Is this 4072 ok?

Hi

I am not an expert on the 4072. Can you tell me if this dial is original?

 

regards

John

The only ones who can tell with certainty
04/28/2015 - 01:59

are the experts at VC following inspection.  Really can't tell based on one picture but it looks pretty good to my old eyes cool.  This model is very desirable and should come with an official certificate of authenticity from VC if the seller wants good money.  That way you can be assured about the whole watch and not just the dial!

The only ones who can tell with certainty

Re: The only ones who can tell with certainty
04/28/2015 - 10:22

Ok, thanks.

How can I check if the case number and movement number are matching. The movement seems to be marked in all the right places, but I am not sure if case and movement are matching?

 

regards

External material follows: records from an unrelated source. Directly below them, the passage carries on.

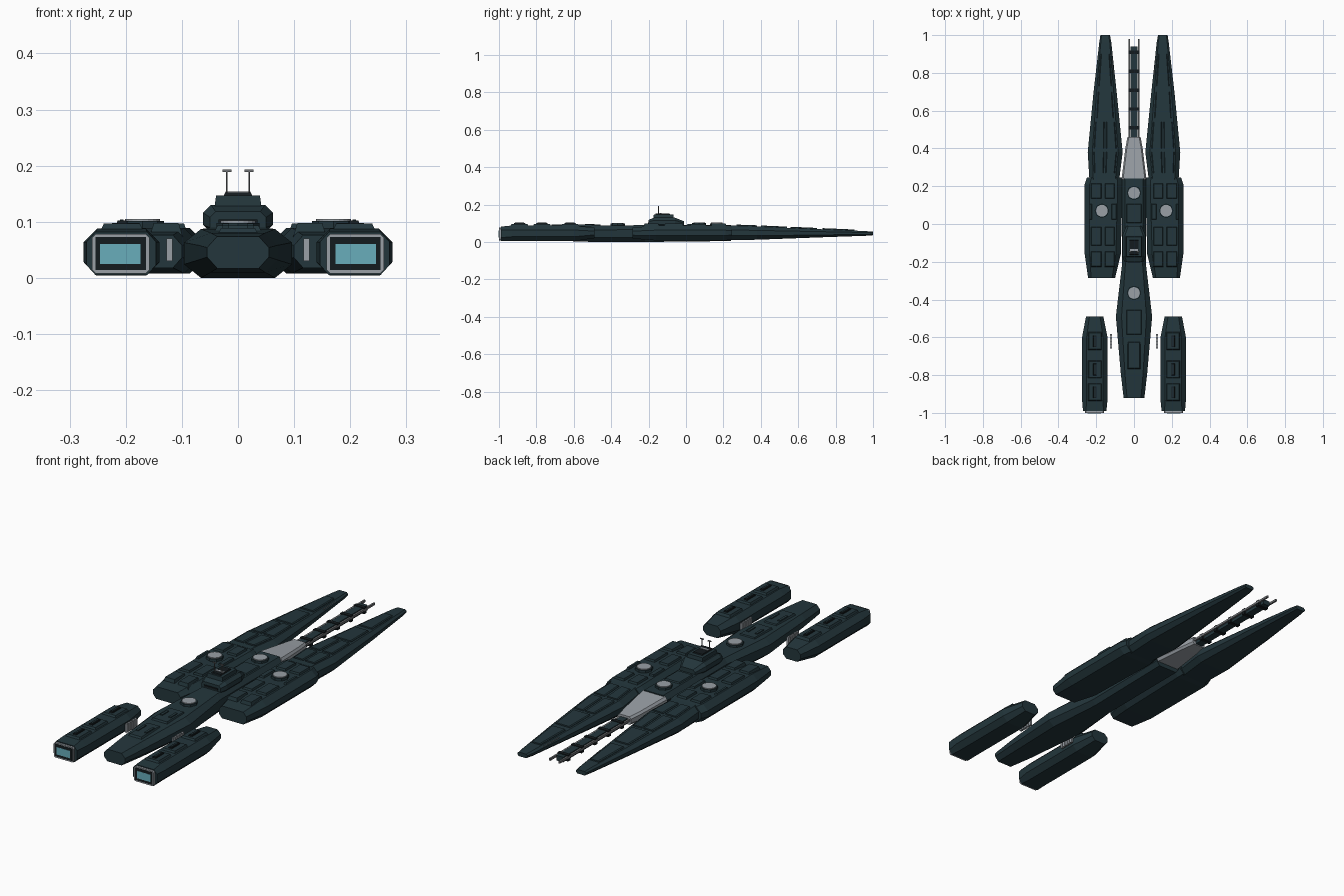
import bpy, bmesh, math


def material(name, rgb):
    m = bpy.data.materials.new(name)
    m.diffuse_color = (*rgb, 1)
    return m


HULL = material("dark teal hull", (0.017, 0.037, 0.045))
DARK = material("near black trim", (0.007, 0.011, 0.013))
GREY = material("light grey metal", (0.32, 0.35, 0.38))
STEEL = material("mid grey steel", (0.16, 0.17, 0.18))
GLOW = material("cyan engine glow", (0.14, 0.42, 0.50))


def finish(name, bm, mat):
    bmesh.ops.recalc_face_normals(bm, faces=bm.faces)
    me = bpy.data.meshes.new(name)
    bm.to_mesh(me)
    bm.free()
    me.materials.append(mat)
    ob = bpy.data.objects.new(name, me)
    bpy.context.collection.objects.link(ob)
    return ob


def loft(name, stations, mat, side=1):
    """Chamfered-box sections along y: (y, x0, x1, z0, z1, chamfer_x, chamfer_z)."""
    bm = bmesh.new()
    rings = []
    for y, x0, x1, z0, z1, cx, cz in stations:
        pts = [(x0 + cx, z0), (x1 - cx, z0), (x1, z0 + cz), (x1, z1 - cz),
               (x1 - cx, z1), (x0 + cx, z1), (x0, z1 - cz), (x0, z0 + cz)]
        rings.append([bm.verts.new((side * x, y, z)) for x, z in pts])
    for a, b in zip(rings, rings[1:]):
        for i in range(8):
            j = (i + 1) % 8
            bm.faces.new((a[i], a[j], b[j], b[i]))
    bm.faces.new(rings[0])
    bm.faces.new(rings[-1])
    return finish(name, bm, mat)


def tapered(name, x0, x1, y0, y1, z0, z1, mat, inset=0.0):
    """Box whose top face is drawn in by inset."""
    bm = bmesh.new()
    lo = [bm.verts.new(p) for p in ((x0, y0, z0), (x1, y0, z0), (x1, y1, z0), (x0, y1, z0))]
    i = inset
    hi = [bm.verts.new(p) for p in ((x0 + i, y0 + i, z1), (x1 - i, y0 + i, z1),
                                    (x1 - i, y1 - i, z1), (x0 + i, y1 - i, z1))]
    bm.faces.new(lo)
    bm.faces.new(hi)
    for k in range(4):
        n = (k + 1) % 4
        bm.faces.new((lo[k], lo[n], hi[n], hi[k]))
    return finish(name, bm, mat)


def disc(name, x, y, z0, z1, r, mat, sides=16):
    bm = bmesh.new()
    bmesh.ops.create_cone(bm, cap_ends=True, segments=sides, radius1=r, radius2=r, depth=z1 - z0)
    bmesh.ops.translate(bm, verts=bm.verts, vec=(x, y, (z0 + z1) / 2))
    return finish(name, bm, mat)


def hatch(name, x, y, z):
    """Round grey hatch on a low octagonal mount."""
    disc(name + "_mount", x, y, z - 0.01, z + 0.008, 0.038, HULL, 8)
    disc(name, x, y, z, z + 0.012, 0.031, GREY, 20)


# Central hull
loft("central_hull", [
    (-0.92, -0.055, 0.055, 0.017, 0.074, 0.018, 0.020),
    (-0.79, -0.070, 0.070, 0.010, 0.080, 0.022, 0.022),
    (-0.49, -0.096, 0.096, 0.000, 0.087, 0.030, 0.024),
    (-0.22, -0.064, 0.064, 0.000, 0.090, 0.018, 0.022),
    (0.24, -0.064, 0.064, 0.005, 0.090, 0.015, 0.022)], HULL)
for i, (y0, y1, w, z) in enumerate([(-0.77, -0.62, 0.038, 0.089), (-0.59, -0.45, 0.045, 0.093)]):
    tapered(f"nose_panel_{i}", -w, w, y0, y1, 0.075, z, HULL, 0.008)
    for s in (-1, 1):
        tapered(f"nose_slot_{i}_{s}", s * 0.022 - 0.006, s * 0.022 + 0.006,
                y0 + 0.05, y1 - 0.04, z - 0.01, z + 0.004, HULL)
tapered("spine_panel", -0.045, 0.045, 0.00, 0.11, 0.08, 0.096, HULL, 0.008)
hatch("rear_hatch", 0, 0.165, 0.092)
hatch("nose_hatch", 0, -0.365, 0.090)

# Grey wedge joining hull to the long barrels
loft("grey_wedge", [
    (0.235, -0.066, 0.066, 0.025, 0.086, 0.008, 0.012),
    (0.40, -0.046, 0.046, 0.028, 0.072, 0.008, 0.010),
    (0.46, -0.035, 0.035, 0.030, 0.068, 0.008, 0.010)], GREY)

# Long barrels with ribs
tapered("centre_barrel", -0.018, 0.018, 0.45, 0.94, 0.034, 0.058, HULL)
for i in range(5):
    y = 0.50 + 0.1 * i
    tapered(f"barrel_rib_{i}", -0.028, 0.028, y, y + 0.018, 0.032, 0.061, DARK)
for s in (-1, 1):
    tapered(f"side_barrel_{s}", s * 0.025 - 0.004, s * 0.025 + 0.004, 0.44, 0.98, 0.046, 0.056, STEEL)

# Command tower in stacked tiers
loft("tower_base", [
    (-0.20, -0.050, 0.050, 0.080, 0.118, 0.010, 0.010),
    (-0.17, -0.062, 0.062, 0.080, 0.130, 0.014, 0.014),
    (-0.06, -0.062, 0.062, 0.080, 0.130, 0.014, 0.014),
    (-0.01, -0.040, 0.040, 0.080, 0.110, 0.010, 0.010)], HULL)
tapered("tower_window", -0.035, 0.035, -0.204, -0.19, 0.096, 0.104, DARK)
tapered("tower_top", -0.042, 0.042, -0.175, -0.065, 0.125, 0.147, HULL, 0.003)
tapered("tower_cap", -0.026, 0.026, -0.165, -0.085, 0.145, 0.152, DARK, 0.003)
tapered("tower_cap_plate", -0.022, 0.022, -0.142, -0.132, 0.150, 0.154, GREY)
for s in (-1, 1):
    disc(f"mast_{s}", s * 0.02, -0.147, 0.148, 0.190, 0.0016, STEEL, 6)
    tapered(f"mast_bar_{s}", s * 0.02 - 0.008, s * 0.02 + 0.008, -0.150, -0.144, 0.189, 0.193, STEEL)


def prong_at(y):
    """Inner edge, outer edge, bottom and top of the long prong."""
    rows = [(0.235, 0.078, 0.236, 0.010, 0.088), (0.38, 0.060, 0.245, 0.012, 0.083),
            (0.70, 0.092, 0.214, 0.024, 0.069), (0.96, 0.120, 0.184, 0.033, 0.058),
            (1.00, 0.127, 0.178, 0.036, 0.055)]
    for a, b in zip(rows, rows[1:]):
        if y <= b[0]:
            t = (y - a[0]) / (b[0] - a[0])
            return [p + t * (q - p) for p, q in zip(a[1:], b[1:])]
    return rows[-1][1:]


for s, tag in ((1, "right"), (-1, "left")):
    # Shoulder block
    loft(f"{tag}_shoulder_block", [
        (-0.285, 0.100, 0.243, 0.018, 0.076, 0.016, 0.018),
        (-0.16, 0.070, 0.261, 0.008, 0.089, 0.026, 0.026),
        (0.21, 0.060, 0.261, 0.008, 0.089, 0.026, 0.026),
        (0.245, 0.064, 0.250, 0.012, 0.086, 0.026, 0.026)], HULL, s)
    for i, (y0, y1) in enumerate([(-0.23, -0.14), (-0.12, -0.01), (0.13, 0.22)]):
        for j, (a, b) in enumerate([(0.098, 0.158), (0.168, 0.232)]):
            xs = sorted((s * a, s * b))
            tapered(f"{tag}_shoulder_panel_{i}_{j}", *xs, y0, y1, 0.072, 0.098, HULL, 0.008)
    for j, (a, b) in enumerate([(0.09, 0.122), (0.218, 0.24)]):
        xs = sorted((s * a, s * b))
        tapered(f"{tag}_shoulder_strip_{j}", *xs, 0.02, 0.11, 0.078, 0.097, HULL, 0.006)
    hatch(f"{tag}_hatch", s * 0.17, 0.07, 0.093)

    # Long rear prong with raised top plates that follow its taper
    stations = []
    for y in (0.235, 0.38, 0.70, 0.96, 1.0):
        a, b, z0, z1 = prong_at(y)
        c = (b - a) * 0.13
        stations.append((y, a, b, z0, z1, c, (z1 - z0) * 0.3))
    loft(f"{tag}_prong", stations, HULL, s)
    for i, (y0, y1) in enumerate([(0.27, 0.38), (0.40, 0.54), (0.56, 0.70), (0.73, 0.90)]):
        lanes = ((0.17, 0.47), (0.53, 0.83)) if i < 2 else ((0.2, 0.8),)
        for j, (u, v) in enumerate(lanes):
            plate = []
            for y in (y0, y1):
                a, b, z0, z1 = prong_at(y)
                w = b - a
                plate.append((y, a + u * w, a + v * w, z1 - 0.008, z1 + 0.006, 0.004, 0.004))
            loft(f"{tag}_prong_plate_{i}_{j}", plate, HULL, s)
    # Pale strip along the prong's inner shoulder
    loft(f"{tag}_prong_strip", [
        (0.79, 0.107, 0.110, 0.050, 0.061, 0.0005, 0.001),
        (0.90, 0.117, 0.120, 0.046, 0.056, 0.0005, 0.001)], STEEL, s)

    # Engine pod
    loft(f"{tag}_engine_pod", [
        (-0.99, 0.146, 0.270, 0.005, 0.082, 0.016, 0.018),
        (-0.93, 0.140, 0.275, 0.004, 0.088, 0.024, 0.024),
        (-0.60, 0.140, 0.275, 0.004, 0.088, 0.024, 0.024),
        (-0.49, 0.162, 0.254, 0.020, 0.076, 0.018, 0.018)], HULL, s)
    for i, y in enumerate((-0.89, -0.77, -0.62)):
        x = s * 0.207
        tapered(f"{tag}_pod_pad_{i}", x - 0.04, x + 0.04, y - 0.05, y + 0.05, 0.08, 0.097, HULL, 0.008)
        tapered(f"{tag}_pod_slot_{i}", x - 0.010, x + 0.010, y - 0.032, y + 0.032, 0.09, 0.102, DARK, 0.002)
        tapered(f"{tag}_pod_slot_bar_{i}", x - 0.003, x + 0.003, y - 0.025, y + 0.025, 0.10, 0.104, HULL)

    # Nozzle: grey frame, black recess plate and cyan glow plate
    loft(f"{tag}_nozzle_frame", [
        (-1.0, 0.158, 0.260, 0.008, 0.078, 0.006, 0.006),
        (-0.985, 0.158, 0.260, 0.008, 0.078, 0.006, 0.006)], GREY, s)
    xs = sorted((s * 0.164, s * 0.254))
    tapered(f"{tag}_nozzle_recess", *xs, -1.001, -0.995, 0.014, 0.073, DARK)
    xs = sorted((s * 0.174, s * 0.246))
    tapered(f"{tag}_nozzle_glow", *xs, -1.002, -0.996, 0.025, 0.060, GLOW)

    # Slatted connector fin beside the pod
    xs = sorted((s * 0.120, s * 0.124))
    tapered(f"{tag}_fin_plate", *xs, -0.655, -0.585, 0.034, 0.066, STEEL)
    for i in range(5):
        y = -0.66 + i * 0.0165
        xs = sorted((s * 0.117, s * 0.127))
        tapered(f"{tag}_fin_slat_{i}", *xs, y, y + 0.011, 0.030, 0.070, GREY)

John

ooh that's agreat combo, love steel/RG together! Can you give me the
04/28/2015 - 10:37

case and movement numbers and I will check

Re: ooh that's agreat combo, love steel/RG together! Can you give me the
04/28/2015 - 11:17

Hi

 

movement is 437690, case is 273572

 

regards

John

numbers match a piece from 1946
04/29/2015 - 17:45

.

Re: numbers match a piece from 1946
04/29/2015 - 19:39

Ok and thanks

John

And don't forget the beautiful blue hands.
04/28/2015 - 13:11

Definitely the icing on that delicious cake!

Re: The only ones who can tell with certainty
04/30/2015 - 13:35

Forgive my ignorance but could someone please explain what the 2 small dials and all those small numbers just inside the bezel are for.

I'd imagine they are for seconds but why does anyone need 3?

Dave

This chronograph
04/30/2015 - 14:39

The subdial at 9 o'clock is the sub-seconds dial, which is always in motion when the watch is running.

The large, blue, seconds hand measures the seconds, and the subdial at 3 o'clock is a "totalizer", that measures up to 30 minutes of elapsed time when you activate the chronograph function.

The printed scale around the circumference of this particular dial is a literal tachometer, (aka, a speedometer), measuring speed.  It is calibrated as Base 1000, so:

Imagine you want to time the speed of a car.  You activate the chrono when the car starts and stop the chrono after the car has travelled 1,000 meters. 

If the car completes the 1,000 meters in 60 seconds or less, than you can read the speed of the car directly from the calibration numbers printed around the circumference of the dial.

An example, say you travel 1,000 meters in exactly 60 seconds...the large seconds hand would make one complete revolution and point to "60", which would be 60km/hour (or 1km/minute).

If you travel 1,000 meters in less than 60 seconds, lets say 40 seconds, then your speed would be 90km/hour.

Re: This chronograph
04/30/2015 - 16:38

Hi Dan

Thank you for the explanation; I am now an enlightened one. ;-)

There is still much to learn; one of the nicest things about this blog is the willingness of members to share their knowledge.

Dave